Booker Prize winning novelist 'ashamed to be Australian'
SYDNEY - Agence France-Presse
Australian author Richard Flanagan, who wrote "The Narrow Road to the Deep North", speaks after winning the 2014 Man Booker Prize for Fiction at the Guildhall in London, October 14, 2014. REUTERS PhotoBooker Prize winning novelist Richard Flanagan said he was "ashamed to be Australian" during a scathing attack on the environmental policies of his home nation.
Flanagan, 53, made the comments after being awarded the Man Booker Prize in London for his book "The Narrow Road to the Deep North", inspired by his father's experience as a prisoner of war.
The book tells the story of Dorrigo Evans, a surgeon imprisoned in a Japanese work camp on the Thailand-Burma railway.
In an interview with the BBC late Tuesday, he said Prime Minister Tony Abbott was being "foolish" in his declaration this week that "coal is good for humanity" when opening a new mine in Queensland state.
"Australia has the most extraordinary environment and I don't understand why our government seems committed to destroying what we have that's unique in the world," said Flanagan, a long-time campaigner for the preservation of old growth forest in Tasmania where he lives.
"To be frank, I'm ashamed to be Australian when you bring this up."
Abbott made his remarks while opening a new BHP Billiton mine, just days after China's shock decision to impose a tariff on resource-rich Australian coal.
"It's very important that we sustain our faith in coal," Abbott said.
"Coal is vital for the future energy needs of the world.
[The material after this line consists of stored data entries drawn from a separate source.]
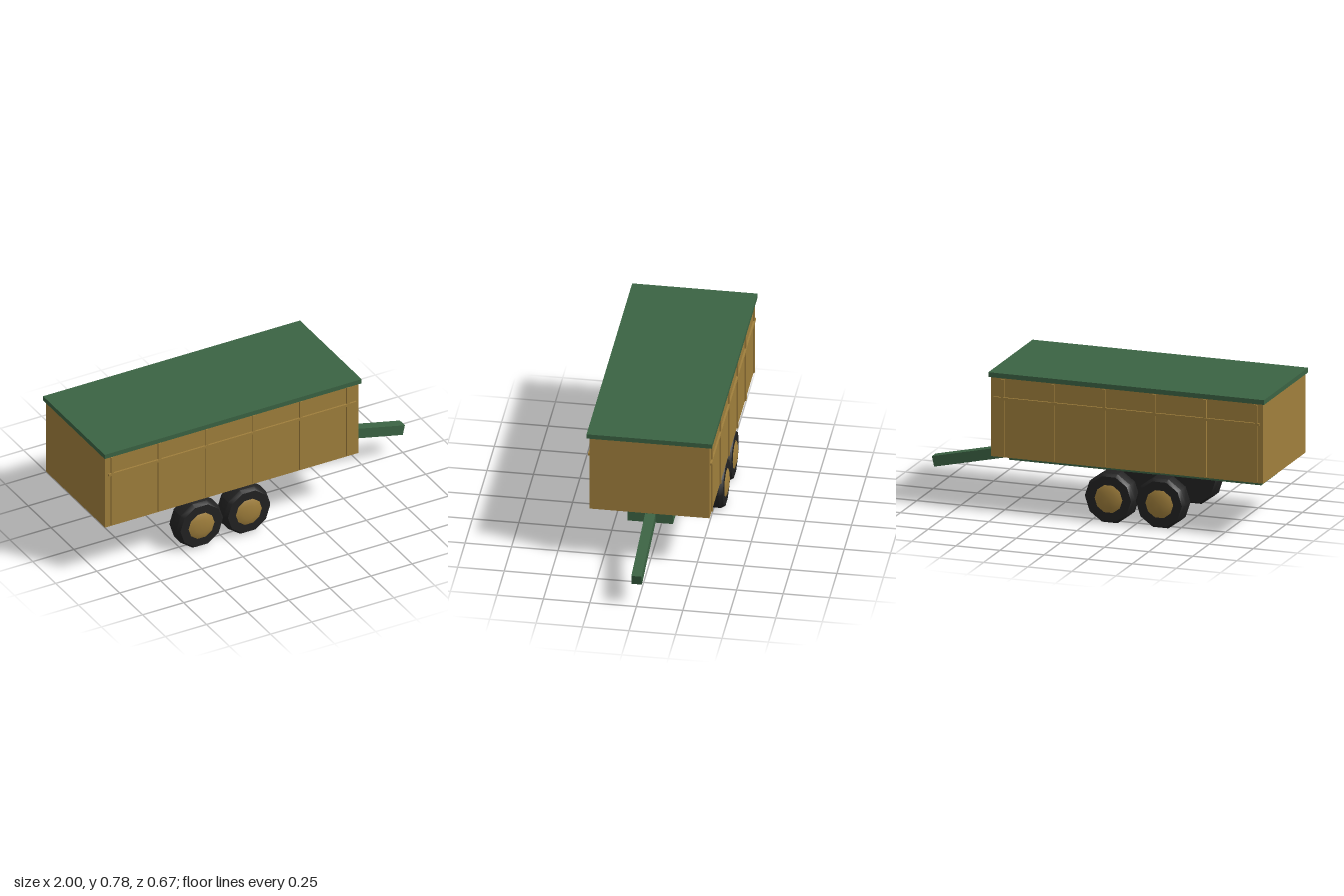
import * as THREE from 'three';
import { toCreasedNormals } from 'three/addons/utils/BufferGeometryUtils.js';

export function createModel() {
  const model = new THREE.Group();
  model.name = 'boxTrailer';

  const material = (name, color) => {
    const m = new THREE.MeshStandardMaterial({ color });
    m.name = name;
    return m;
  };
  const tan = material('tan', 0xa07f3c);
  const green = material('green', 0x3b6343);
  const black = material('tyre black', 0x222222);

  const add = (name, geometry, mat, parent = model) => {
    const mesh = new THREE.Mesh(geometry, mat);
    mesh.name = name;
    parent.add(mesh);
    return mesh;
  };
  // Box given by its lower and upper limits on each axis
  const box = (name, mat, x0, x1, y0, y1, z0, z1) => {
    const mesh = add(name, new THREE.BoxGeometry(x1 - x0, y1 - y0, z1 - z0), mat);
    mesh.position.set((x0 + x1) / 2, (y0 + y1) / 2, (z0 + z1) / 2);
    return mesh;
  };

  // Cargo body, lid and chassis
  box('cargoBody', tan, -0.99, 0.552, 0.311, 0.751, -0.323, 0.323);
  box('lid', green, -1, 0.562, 0.751, 0.777, -0.337, 0.337);
  box('chassis', green, -0.905, 0.525, 0.24, 0.298, -0.122, 0.122);

  // Sloping drawbar
  const start = new THREE.Vector2(0.507, 0.268);
  const end = new THREE.Vector2(0.991, 0.159);
  const drawbar = add('drawbar', new THREE.BoxGeometry(start.distanceTo(end), 0.058, 0.055), green);
  drawbar.position.set((start.x + end.x) / 2, (start.y + end.y) / 2, 0);
  drawbar.rotation.z = Math.atan2(end.y - start.y, end.x - start.x);

  // Upright ribs and one long rail on each side
  for (const s of [-1, 1]) {
    const zLow = s > 0 ? 0.315 : -0.331;
    for (let i = 0; i < 6; i++) {
      const x = -0.948 + i * 0.2865;
      box('sideRib', tan, x - 0.009, x + 0.009, 0.318, 0.743, zLow, zLow + 0.016);
    }
    const railLow = s > 0 ? 0.315 : -0.333;
    box('sideRail', tan, -0.972, 0.535, 0.629, 0.643, railLow, railLow + 0.018);
  }

  // Ten-sided wheel parts turned about z, with corners pointing along x
  const turned = (profile) => {
    const points = profile.map(([r, z]) => new THREE.Vector2(r, z));
    const geometry = new THREE.LatheGeometry(points, 10, Math.PI / 2);
    geometry.rotateX(Math.PI / 2);
    return toCreasedNormals(geometry, 0.75);
  };
  const tyre = turned([
    [0, -0.058], [0.128, -0.058], [0.142, -0.036],
    [0.142, 0.036], [0.128, 0.058], [0, 0.058],
  ]);
  const hub = turned([[0.081, 0.057], [0.068, 0.063], [0.042, 0.069], [0, 0.072]]);

  // Tandem wheels
  for (const x of [-0.397, -0.109]) {
    for (const s of [-1, 1]) {
      const wheel = new THREE.Group();
      wheel.name = 'wheel';
      add('tyre', tyre, black, wheel);
      add('hubCap', hub, tan, wheel);
      wheel.position.set(x, 0.136, s * 0.253);
      wheel.rotation.y = s > 0 ? 0 : Math.PI;
      model.add(wheel);
    }
  }
  return model;
}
Energy is critical if the world is to continue to grow and prosper," the prime minister said. "So let's have no demonisation of coal."
Australia is among the world's worst per capita polluters due to its reliance on coal-fired power and mining exports.
Despite his criticism Flanagan, the third Australian to win the Booker Prize, which includes a trophy and an award of 50,000 ($80,000, 63,000 euros), was praised by Arts Minister George Brandis.
"This accolade recognises not only Richard's wonderful writing and imagination, but is a reflection of the quality of Australian literature," he said.
"Australians will be immensely proud of Richard's achievement."
Flanagan, who left school at 16, worked on the novel for 12 years, and his father died the day that it was finished.